## Words of Caution

`hector`'s vectors are not thread-safe and do not include a protection against data races: concurrent accesses to a vector, where at least one thread attempts to modify the vector, are forbidden and can compromise memory safety (that is, they can cause a hard crash or silent memory corruption). Concurrent read accesses are safe. OCaml's Dynarray library also offers non-thread-safe vectors, and guarantees that data races cannot compromise memory safety, whereas `hector` does not.

`hector`'s vectors do not include a protection against memory leaks. If a vector's capacity is greater than its length, then the logically empty slots in its data array contain stale values, which in the eyes of the garbage collector are reachable. This problem can be avoided by explicitly calling `reset` or `fit_capacity`. In contrast, OCaml's Dynarray library does guarantee the absence of memory leaks.

`hector`'s higher-order operations do not detect an attempt to modify a vector while an operation is in progress. For example, in `iter f v`, the function `f` must not modify the vector `v`, but a violation of this rule is not detected by `hector`. In contrast, OCaml's Dynarray library detects some (albeit not all) violations of this rule at runtime.

## Comparison with OCaml's Dynamic Arrays

`hector`'s vectors are similar to those offered by OCaml's Dynarray library.

Compared with `hector`, OCaml's Dynarray library offers stronger guarantees: see Words of Caution above.

`hector`'s polymorphic vectors and monomorphic vectors are generally slightly faster than OCaml's dynamic arrays, and on some operations, can be up to 2x faster. `hector`'s integer vectors are generally significantly faster than OCaml's dynamic arrays, and on some operations, can be up to 5x faster.

`hector` offers fast (but dangerous) unchecked random access operations, `unsafe_get` and `unsafe_set`, which OCaml's Dynarray library does not have.

Via `unsafe_borrow`, `hector` offers direct access to the data array, allowing direct read and write operations; OCaml's Dynarray library does not (and cannot) offer this feature.

`hector`'s `stable_sort` is slightly faster than `Array.stable_sort`, and can be significantly faster than `Array.stable_sort` if the data is already sorted or almost sorted.

A few operations have different behavior in Dynarray and in `hector`:

1. `hector`'s `compare` behaves like `List.compare`, not like `Dynarray.compare`. `Dynarray.compare` implements a preorder on vectors that is not is the lexicographic preorder.
2. `hector` allows `append v v`, which Dynarray forbids.
3. `hector` allows applying `get_last` to an empty vector, which Dynarray forbids.

A few operations exist in Dynarray but not in `hector`:

1. `hector` does not offer `to_seq_reentrant` and `to_seq_rev_reentrant`. This is intentional. The semantics of these operations is, in my opinion, unclear. A user who needs these operations can implement them outside `hector`.
2. `hector` does not offer `capacity`. This is intentional.

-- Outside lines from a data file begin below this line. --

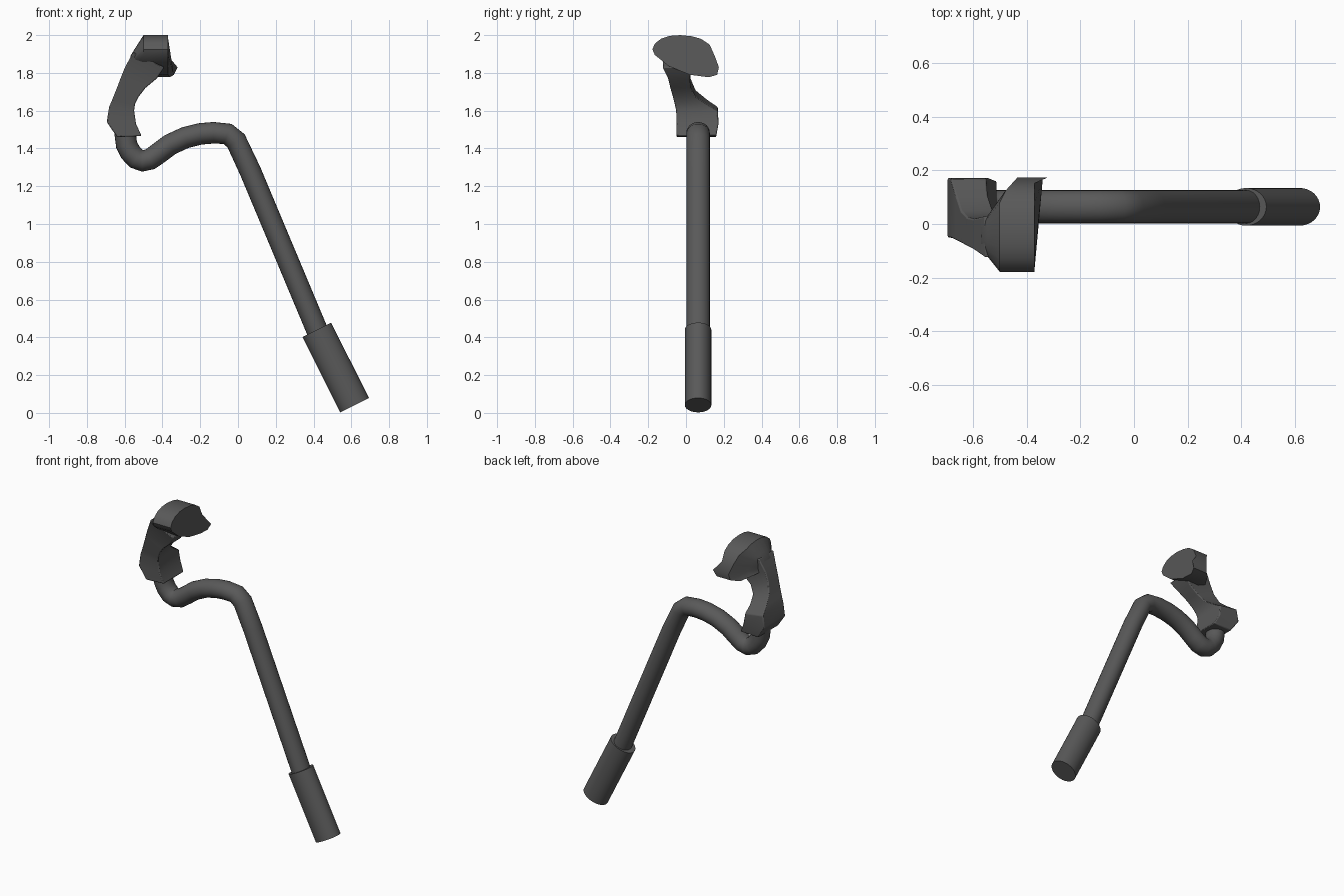
import bpy, bmesh, math
from mathutils import Vector

if "Cube" in bpy.data.objects:
    bpy.data.objects.remove(bpy.data.objects["Cube"])

# Dark grey material shared by all parts
dark = bpy.data.materials.new("dark_grey")
dark.diffuse_color = (0.1, 0.1, 0.1, 1)
dark.use_nodes = True
dark.node_tree.nodes["Principled BSDF"].inputs["Base Color"].default_value = dark.diffuse_color


def finish(ob, angle=35):
    ob.data.materials.append(dark)
    bpy.ops.object.select_all(action='DESELECT')
    ob.select_set(True)
    bpy.context.view_layer.objects.active = ob
    bpy.ops.object.shade_smooth_by_angle(angle=math.radians(angle))


def loft(name, rings, bevel=0.0):
    """Skin a list of equal-length rings and cap both ends."""
    bm = bmesh.new()
    loops = [[bm.verts.new(p) for p in ring] for ring in rings]
    n = len(loops[0])
    for a, b in zip(loops, loops[1:]):
        for i in range(n):
            j = (i + 1) % n
            bm.faces.new((a[i], a[j], b[j], b[i]))
    bm.faces.new(loops[0])
    bm.faces.new(loops[-1])
    bmesh.ops.recalc_face_normals(bm, faces=bm.faces)
    me = bpy.data.meshes.new(name)
    bm.to_mesh(me)
    bm.free()
    ob = bpy.data.objects.new(name, me)
    bpy.context.collection.objects.link(ob)
    if bevel:
        m = ob.modifiers.new("soft_edges", 'BEVEL')
        m.width = bevel
        m.segments = 2
        m.limit_method = 'ANGLE'
        m.angle_limit = math.radians(40)
    finish(ob)
    return ob


# Bent rod: path in the x-z plane, round section
Y = 0.064
path = [(-0.6, 1.50), (-0.59, 1.42), (-0.57, 1.38), (-0.54, 1.347), (-0.505, 1.334),
        (-0.465, 1.343), (-0.42, 1.375), (-0.36, 1.42), (-0.28, 1.457), (-0.2, 1.477),
        (-0.13, 1.483), (-0.055, 1.477), (-0.01, 1.44), (0.065, 1.28), (0.43, 0.41)]
pts = [Vector((x, 0, z)) for x, z in path]
rings = []
for i, p in enumerate(pts):
    d0 = (p - pts[max(i - 1, 0)]).normalized()
    d1 = (pts[min(i + 1, len(pts) - 1)] - p).normalized()
    t = (d0 + d1).normalized()
    side = Vector((t.z, 0, -t.x))
    rings.append([p + side * 0.057 * math.cos(a) + Vector((0, Y + 0.062 * math.sin(a), 0))
                  for a in (k * math.tau / 24 for k in range(24))])
loft("bent_rod", rings)

# Grip sleeve at the lower end
top, low = Vector((0.417, Y, 0.44)), Vector((0.617, Y, 0.041))
bpy.ops.mesh.primitive_cylinder_add(vertices=32, radius=1, depth=(top - low).length,
                                    location=(top + low) / 2)
grip = bpy.context.object
grip.name = "grip_sleeve"
grip.scale = (0.085, 0.07, 1)
d = top - low
grip.rotation_euler = (0, math.atan2(d.x, d.z), 0)
finish(grip)

# Hook neck: four-sided sections (z left, z right, x0, x1, y0, y1)
neck = [(1.46, 1.466, -0.64, -0.51, -0.05, 0.16),
        (1.54, 1.53, -0.695, -0.54, -0.05, 0.172),
        (1.62, 1.60, -0.682, -0.55, -0.052, 0.168),
        (1.66, 1.635, -0.665, -0.545, -0.06, 0.11),
        (1.71, 1.675, -0.645, -0.525, -0.07, 0.05),
        (1.77, 1.72, -0.622, -0.49, -0.083, 0.025),
        (1.83, 1.77, -0.598, -0.43, -0.095, 0.02),
        (1.91, 1.83, -0.555, -0.39, -0.125, 0.03)]
loft("hook_neck", [[(x0, y0, zl), (x1, y0, zr), (x1, y1, zr), (x0, y1, zl)]
                   for zl, zr, x0, x1, y0, y1 in neck], 0.006)

# Hook head: rounded plate facing +x, with the rear tip swept outward
profile = [(-0.178, 1.925), (-0.165, 1.955), (-0.13, 1.982), (-0.085, 1.996), (-0.03, 2.0),
           (0.03, 1.994), (0.08, 1.98), (0.125, 1.95), (0.152, 1.89), (0.174, 1.83),
           (0.165, 1.79), (0.12, 1.777), (0.02, 1.79), (-0.09, 1.835), (-0.165, 1.895)]
tip = {9: 0.05, 10: 0.03, 11: 0.01}   # outward shift of the rear tip points


def head_ring(x, scale, cz=1.84):
    cy = -0.05
    return [(x + max(0, y - 0.1) * 0.9 * scale, cy + (y - cy) * scale, cz + (z - cz) * scale)
            for y, z in profile]


face = [(-0.37 + tip.get(i, 0), y, z) for i, (y, z) in enumerate(profile)]
loft("hook_head", [head_ring(-0.57, 0.3), head_ring(-0.545, 0.56), head_ring(-0.5, 1), face])
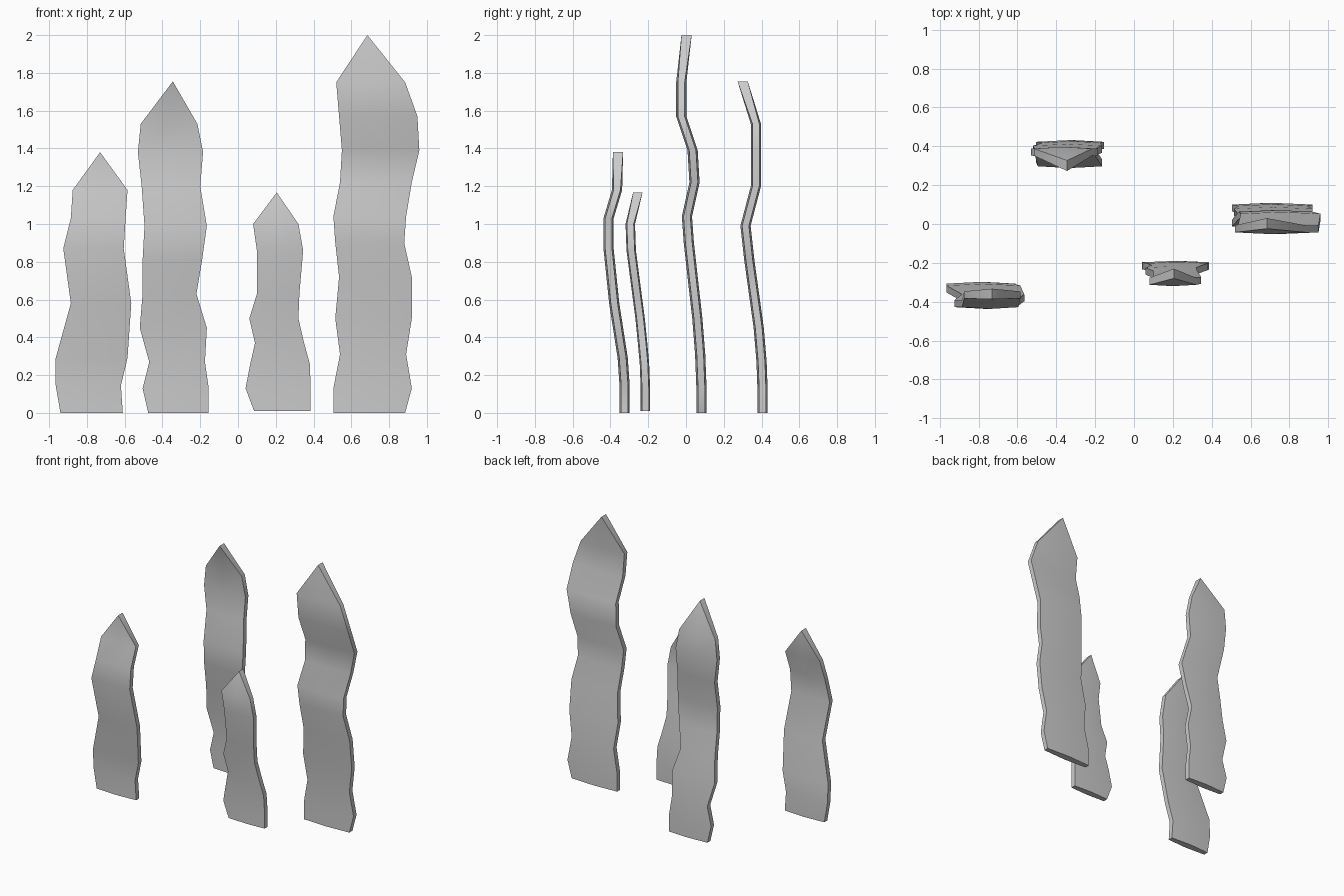
import bpy, bmesh


def blade(name, rows, tip, half=0.027, edge=0.018):
    """Wavy leaf: rows of (z, left x, right x, y) closed by a pointed tip (z, x, y)."""
    bm = bmesh.new()
    rings = []
    for z, xl, xr, y in rows:
        xm = (xl + xr) / 2
        ring = [(xl, -edge), (xm, -half), (xr, -edge),
                (xr, edge), (xm, half), (xl, edge)]
        rings.append([bm.verts.new((x, y + d, z)) for x, d in ring])
    # long sides
    for a, b in zip(rings, rings[1:]):
        for i in range(6):
            j = (i + 1) % 6
            bm.faces.new((a[i], a[j], b[j], b[i]))
    # flat foot
    b = rings[0]
    bm.faces.new((b[5], b[4], b[1], b[0]))
    bm.faces.new((b[4], b[3], b[2], b[1]))
    # wedge tip
    z, x, y = tip
    f = bm.verts.new((x, y - half, z))
    k = bm.verts.new((x, y + half, z))
    t = rings[-1]
    for q in ((t[0], t[1], f), (t[1], t[2], f), (t[2], t[3], k, f),
              (t[3], t[4], k), (t[4], t[5], k), (t[5], t[0], f, k)):
        bm.faces.new(q)
    bmesh.ops.recalc_face_normals(bm, faces=bm.faces)
    mesh = bpy.data.meshes.new(name)
    bm.to_mesh(mesh)
    bm.free()
    ob = bpy.data.objects.new(name, mesh)
    bpy.context.collection.objects.link(ob)
    bpy.ops.object.select_all(action='DESELECT')
    ob.select_set(True)
    bpy.context.view_layer.objects.active = ob
    bpy.ops.object.shade_smooth_by_angle(angle=0.7)


# front left leaf
blade("left_leaf", [
    (0, -.94, -.61, -.325), (.145, -.965, -.62, -.325), (.29, -.965, -.585, -.335),
    (.58, -.885, -.565, -.38), (.87, -.925, -.605, -.41), (1.03, -.885, -.595, -.41),
    (1.18, -.875, -.585, -.365)], (1.38, -.73, -.36))

# back leaf
blade("back_leaf", [
    (0, -.475, -.155, .405), (.13, -.505, -.155, .405), (.27, -.47, -.175, .40),
    (.45, -.52, -.165, .385), (.63, -.505, -.22, .36), (.81, -.505, -.19, .335),
    (.99, -.495, -.165, .315), (1.2, -.51, -.2, .37), (1.38, -.53, -.185, .37),
    (1.53, -.515, -.215, .37)], (1.755, -.345, .30))

# short front leaf
blade("short_leaf", [
    (.01, .085, .385, -.215), (.13, .04, .385, -.215), (.26, .065, .38, -.22),
    (.37, .09, .35, -.23), (.5, .06, .32, -.243), (.63, .1, .325, -.26),
    (.86, .10, .345, -.29), (1.0, .08, .32, -.295)], (1.167, .205, -.255), half=.025)

# tall right leaf
blade("tall_leaf", [
    (0, .505, .885, .082), (.13, .505, .92, .082), (.31, .54, .89, .075),
    (.5, .515, .92, .06), (.72, .535, .92, .035), (.9, .515, .88, .015),
    (1.04, .505, .89, .005), (1.22, .54, .92, .045), (1.39, .55, .96, .035),
    (1.57, .535, .95, -.025), (1.75, .52, .885, -.025)], (2.0, .685, .003))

Because `hector` does not guarantee that a vector's capacity is equal to the length of its data array, it might be confusing to expose the function `capacity`.

Several operations exist in `hector` but not in Dynarray:

1. `sub`,
2. `concat`,
3. `fill`,
4. `blit`,
5. `sort`, `stable_sort`, `fast_sort`,
6. `unsafe_get`,
7. `unsafe_set`,
8. `unsafe_borrow`,
9. `push_array_segment`,
10. `iter_down`,
11. `find`,
12. `show`,
13. the submodule `Stack`.